By Kathryn Mayer
CHICAGO — What do employers
who are early private exchange adopters think of the initial experience?
In a word: tough.
But also worth it.
“Of course there were bugs, there were kinks. There was confusion.
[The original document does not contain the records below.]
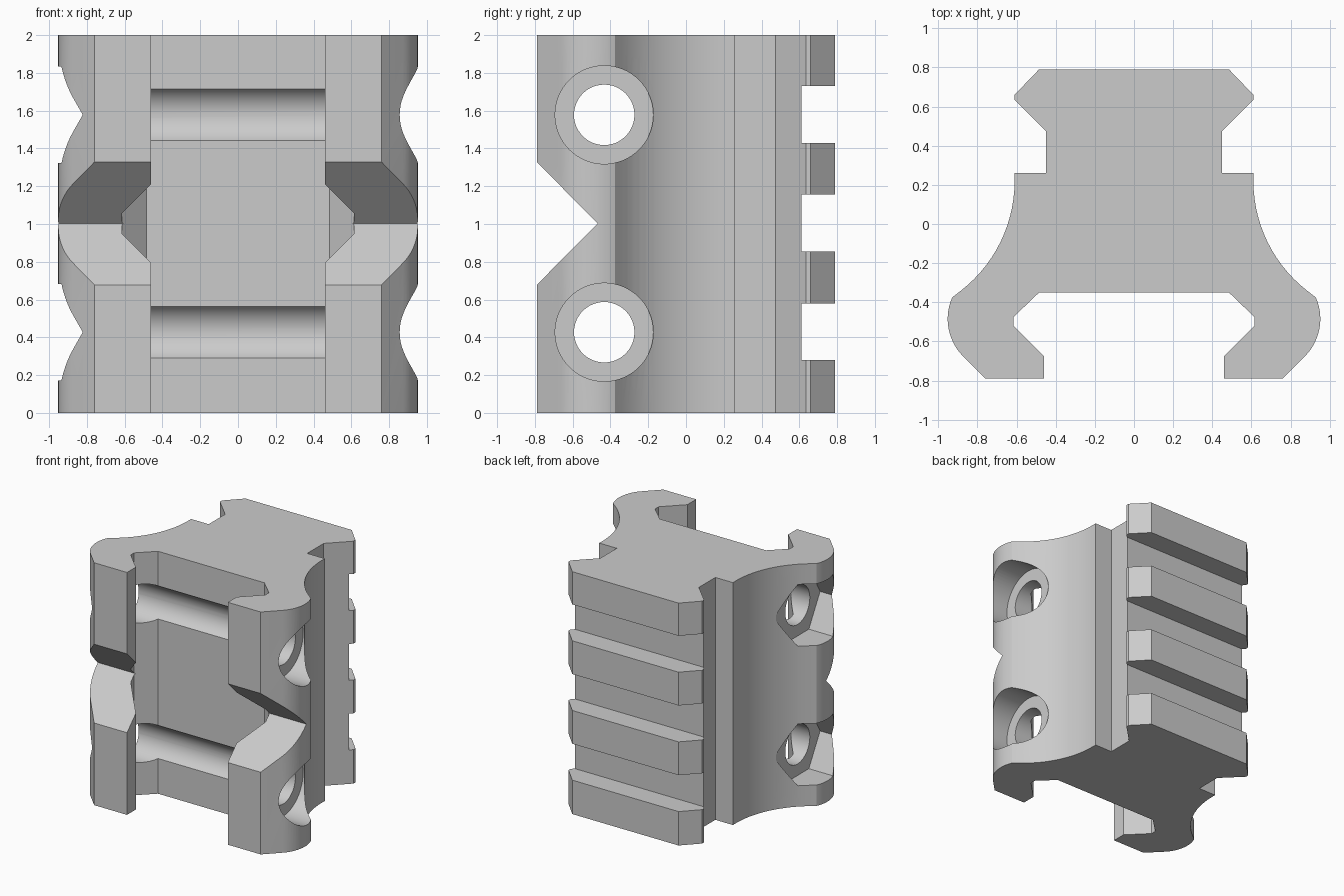
import bpy, bmesh
from math import sin, cos, pi, sqrt, radians
from mathutils import Matrix

cube = bpy.data.objects.get("Cube")
if cube:
    bpy.data.objects.remove(cube)

grey = bpy.data.materials.new("matte grey")
grey.use_nodes = True
grey.diffuse_color = (0.6, 0.6, 0.6, 1)
grey.node_tree.nodes["Principled BSDF"].inputs["Base Color"].default_value = (0.6, 0.6, 0.6, 1)


def make(name, bm):
    bmesh.ops.recalc_face_normals(bm, faces=bm.faces[:])
    mesh = bpy.data.meshes.new(name)
    bm.to_mesh(mesh)
    bm.free()
    obj = bpy.data.objects.new(name, mesh)
    obj.data.materials.append(grey)
    bpy.context.collection.objects.link(obj)
    return obj


def prism(name, points, direction):
    """Extrude a closed outline of 3D points along a direction."""
    bm = bmesh.new()
    face = bm.faces.new([bm.verts.new(p) for p in points])
    ext = bmesh.ops.extrude_face_region(bm, geom=[face])
    verts = [v for v in ext["geom"] if isinstance(v, bmesh.types.BMVert)]
    bmesh.ops.translate(bm, verts=verts, vec=direction)
    return make(name, bm)


def rod(name, x0, x1, y, z, radius, sides):
    """Cylinder or hexagon lying along x, one vertex pointing along y."""
    ring = [(x0, y + radius * cos(2 * pi * i / sides), z + radius * sin(2 * pi * i / sides))
            for i in range(sides)]
    return prism(name, ring, (x1 - x0, 0, 0))


# Half outline: rail head and neck, flared flank, rounded jaw, inner groove
half = [(0.485, 0.79), (0.61, 0.66), (0.61, 0.635), (0.45, 0.475), (0.45, 0.26), (0.61, 0.26)]
flare = 0.71
for i in range(15):
    a = radians(52) * i / 14
    half.append((0.61 + flare * (1 - cos(a)), 0.22 - flare * sin(a)))
for i in range(15):
    a = radians(24 - 69 * i / 14)
    half.append((0.682 + 0.27 * cos(a), -0.485 + 0.27 * sin(a)))
half += [(0.76, -0.79), (0.46, -0.79), (0.46, -0.675), (0.615, -0.52), (0.615, -0.475), (0.485, -0.35)]
outline = half + [(-x, y) for x, y in reversed(half)]
body = prism("rail_mount_body", [(x, y, 0) for x, y in outline], (0, 0, 2))

# Cutters: rail slots, front notch, cross bolt holes with their recesses
cutters = []
for low, high in ((0.28, 0.58), (0.855, 1.155), (1.43, 1.73)):
    cutters.append(prism("rail_slot_cutter",
                         [(-1.2, 0.612, low), (-1.2, 1, low), (-1.2, 1, high), (-1.2, 0.612, high)],
                         (2.4, 0, 0)))
cutters.append(prism("front_notch_cutter",
                     [(-1.2, -0.468, 1.003), (-1.2, -0.99, 0.476), (-1.2, -0.99, 1.53)], (2.4, 0, 0)))
for z in (0.427, 1.578):
    cutters.append(rod("bolt_hole_cutter", -1.2, 1.2, -0.433, z, 0.16, 48))
    cutters.append(rod("bolt_head_cutter", 0.715, 1.2, -0.433, z, 0.26, 64))
    cutters.append(rod("hex_nut_cutter", -1.2, -0.715, -0.433, z, 0.255 * 2 / sqrt(3), 6))

bpy.context.view_layer.objects.active = body
for cutter in cutters:
    cutter.hide_render = True
    mod = body.modifiers.new(cutter.name, "BOOLEAN")
    mod.operation = "DIFFERENCE"
    mod.solver = "EXACT"
    mod.object = cutter
    bpy.ops.object.modifier_apply(modifier=mod.name)
    bpy.data.objects.remove(cutter)

# Smooth the curved flanks and bores, keep machined edges crisp
for obj in bpy.context.selected_objects:
    obj.select_set(False)
body.select_set(True)
bpy.ops.object.shade_smooth_by_angle(angle=radians(25))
There’s a learning curve,” Karen Limestall, HR manager at Budnick Converting, Inc. in St. Louis, said during the private exchange conference. “Next year I think it will be much easier.”
Four benefits managers from small and mid-sized firms talked about what their companies went through adopting an exchange during a panel Thursday at the Private Health Care Exchanges Conference in Chicago, hosted by Employee Benefit News and Employee Benefit Adviser.
Initial communication to employees about the private exchange was among the biggest problems cited.
“The biggest challenge is communication and education,” said Leslie Vander Gheynst, HR director at Keller Williams Realty in Austin, Texas. “Rolling out this fully integrated technology system, and telling your employees about it … getting that out there in a very effective manner can be very challenging.”
Change is always hard for employees, explained Charlotte Anderson, vice president, benefits and workers’ compensation at San Francisco-based nonprofit ABHOW, noting that her employees still ask about Kaiser Permanente benefits even though they no longer offer the carrier's benefits in the new exchange model.
ABHOW uses the Mercer Marketplace, with benefits cloud management company Benefitfocus supporting the backend.
“The main goal of this is to make our employees accountable — to take away the handholding of going through enrollment,” explained Karen Fillback, HR specialist for the Miller-Valentine Group, a real estate management company in Dayton, Ohio. But she admitted it’s initially a little scary for both the employer and employees “when you just say, ‘Here’s the link [to the exchange]…and I’ll see you online when you’re done.”
It was initially hard to engage the workforce with the private exchange the first year, they agreed.
But, Gheynst said, her employees are now “thrilled by it.”
“They are excited to have this robust private exchange platform, where they can shop easily and simply,” she said. “The feedback we’re getting validates our experience.” The availability of ancillary benefits is especially attractive, Gheynst said.
The panelists were all quick to praise the brokers they work with in making the exchange successful.
“We would have never considered a private exchange without having our broker pitch it to us,” Limestall said. And they have helped make the transition much more seamless. “Our broker sat down with every employee and helped talk them through [the exchange] process.”
Savings, though, have been hard to quantify, they admitted when pressed by an audience member.
They haven’t yet saved money, and in fact have spent much more on setting up the technology and paying for the private exchange operators.
But that’s to be expected, Fillback explained.
“For us, it’s more of a long-term goal to get self-funded,” she said. “In the long-term, we’re confident we’re going to save money. We want to get our employees involved [in their health care] and see the cost [of coverage]. When they really decide about the health care cost for themselves and that of their family, that will decrease costs over time.”
Miller-Valentine, which employs 745 people in 22 states, uses Liazon for its private exchange.
And as for taking away some of the HR burden? That hasn’t happened fully.
“We remind them they can log into the website all the time,” Limestall said.
Originally published on BenefitsPro.com